`Too much information, information dumps, are common and at times necessary. Examine these to see if they can be presented in conversion or action. If it isn’t necessary to move the story forward consider cutting it. Paragraphs of back and side stories can become tedious and put your reader off.

`Consistent point of view (pov). Every character does not need to have their pov shared with the reader. Give pov to your lead characters because what they know, see and think propel the story. Avoid jumping from one character to another every other paragraph. It can be confusing for the reader.

`Show, don’t tell: 

Troy saw a dog cross the road. 

Motion caught Troy’s attention. A scruffy, brown dog loped across the dusty road and into the trees as if he owned them.

`Writing is a process of constant learning. Be willing to listen to comments without getting defensive. If you’re still protective of your work, get over it or wait until you do. Submitting to Agents and Publishers can be a brutal business. A writer needs to develop a pretty tough skin.

Take Care

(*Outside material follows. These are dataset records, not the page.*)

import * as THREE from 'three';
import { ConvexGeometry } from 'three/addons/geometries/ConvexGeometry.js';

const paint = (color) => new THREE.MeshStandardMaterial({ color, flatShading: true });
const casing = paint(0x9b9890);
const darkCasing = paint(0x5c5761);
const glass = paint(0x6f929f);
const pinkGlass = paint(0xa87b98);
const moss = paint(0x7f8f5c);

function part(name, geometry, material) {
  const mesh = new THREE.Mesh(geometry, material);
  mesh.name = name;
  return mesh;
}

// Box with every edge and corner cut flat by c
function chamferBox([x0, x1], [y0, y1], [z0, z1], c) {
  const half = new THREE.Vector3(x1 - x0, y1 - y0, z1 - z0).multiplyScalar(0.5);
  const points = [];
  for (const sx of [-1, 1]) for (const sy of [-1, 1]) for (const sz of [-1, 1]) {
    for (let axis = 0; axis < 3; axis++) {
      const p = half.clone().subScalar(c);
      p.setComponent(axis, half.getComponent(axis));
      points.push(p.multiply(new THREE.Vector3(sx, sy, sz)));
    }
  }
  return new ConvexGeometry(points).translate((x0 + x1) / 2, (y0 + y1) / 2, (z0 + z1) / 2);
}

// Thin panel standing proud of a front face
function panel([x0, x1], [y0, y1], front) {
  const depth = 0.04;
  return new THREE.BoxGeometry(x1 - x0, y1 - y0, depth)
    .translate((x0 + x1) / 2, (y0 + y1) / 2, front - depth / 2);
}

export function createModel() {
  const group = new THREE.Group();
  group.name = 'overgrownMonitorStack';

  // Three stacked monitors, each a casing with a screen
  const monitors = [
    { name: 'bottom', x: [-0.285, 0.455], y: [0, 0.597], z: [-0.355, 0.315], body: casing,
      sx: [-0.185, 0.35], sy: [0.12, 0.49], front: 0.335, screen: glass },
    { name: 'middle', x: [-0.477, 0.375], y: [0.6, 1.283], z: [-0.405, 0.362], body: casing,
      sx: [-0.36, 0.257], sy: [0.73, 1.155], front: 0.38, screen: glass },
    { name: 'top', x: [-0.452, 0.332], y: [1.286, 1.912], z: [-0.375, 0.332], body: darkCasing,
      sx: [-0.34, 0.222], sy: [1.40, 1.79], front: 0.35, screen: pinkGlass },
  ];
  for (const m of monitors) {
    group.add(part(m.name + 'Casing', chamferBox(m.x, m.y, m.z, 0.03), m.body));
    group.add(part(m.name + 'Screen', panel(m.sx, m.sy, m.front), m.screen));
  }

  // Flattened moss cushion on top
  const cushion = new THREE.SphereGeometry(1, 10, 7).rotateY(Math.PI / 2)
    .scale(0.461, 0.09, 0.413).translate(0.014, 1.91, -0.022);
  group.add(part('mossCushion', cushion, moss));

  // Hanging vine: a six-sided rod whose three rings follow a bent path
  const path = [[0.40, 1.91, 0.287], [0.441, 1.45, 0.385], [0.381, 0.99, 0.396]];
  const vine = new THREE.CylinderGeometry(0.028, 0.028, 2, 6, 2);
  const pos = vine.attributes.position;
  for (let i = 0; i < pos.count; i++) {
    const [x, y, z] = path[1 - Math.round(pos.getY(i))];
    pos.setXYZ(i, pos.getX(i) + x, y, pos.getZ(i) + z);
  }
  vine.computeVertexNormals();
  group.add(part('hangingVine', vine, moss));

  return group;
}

~Writers Be Aware~

There are countless entities on the prowl for the unsuspecting, naive or desperate writer. Publishers don’t charge their authors; they pay them

Whether you choose to publish with a Self-publish (pay for print services), Traditional or EBook press, read your contract thoroughly and completely. Negotiate the parts you are uncomfortable with.

Do not enter into any agreement you are not comfortable with or do not completely understand.

 A reputable, traditional, publisher will not ask you for money for any reason.

 Self-publish press is an increasingly popular option. The reputable ones will lay out all of their fees up front. Hidden fees and representing as something other than Self-publish is common.

Do your research.

 Publishers and Agents should not charge for or refer you to a fee edit service, nor should there be a ‘reading’ fee. Publishers and Agents make their money from selling work.

 You will get a specified number of copies of your work at no charge. If they charge for every copy you receive be suspicious.

 You will be encouraged to network and promote your work. You may even decide to purchase pens, bookmarks and the like, at your expense, for self-promotion.

 Self-promotion is an important part of any successful printing. The publisher should never ask you for money or insist you spend money to promote.

In the Publishing world the money always runs towards the author.

It bears repeating.  ~Publishers don’t charge their authors; they pay them.~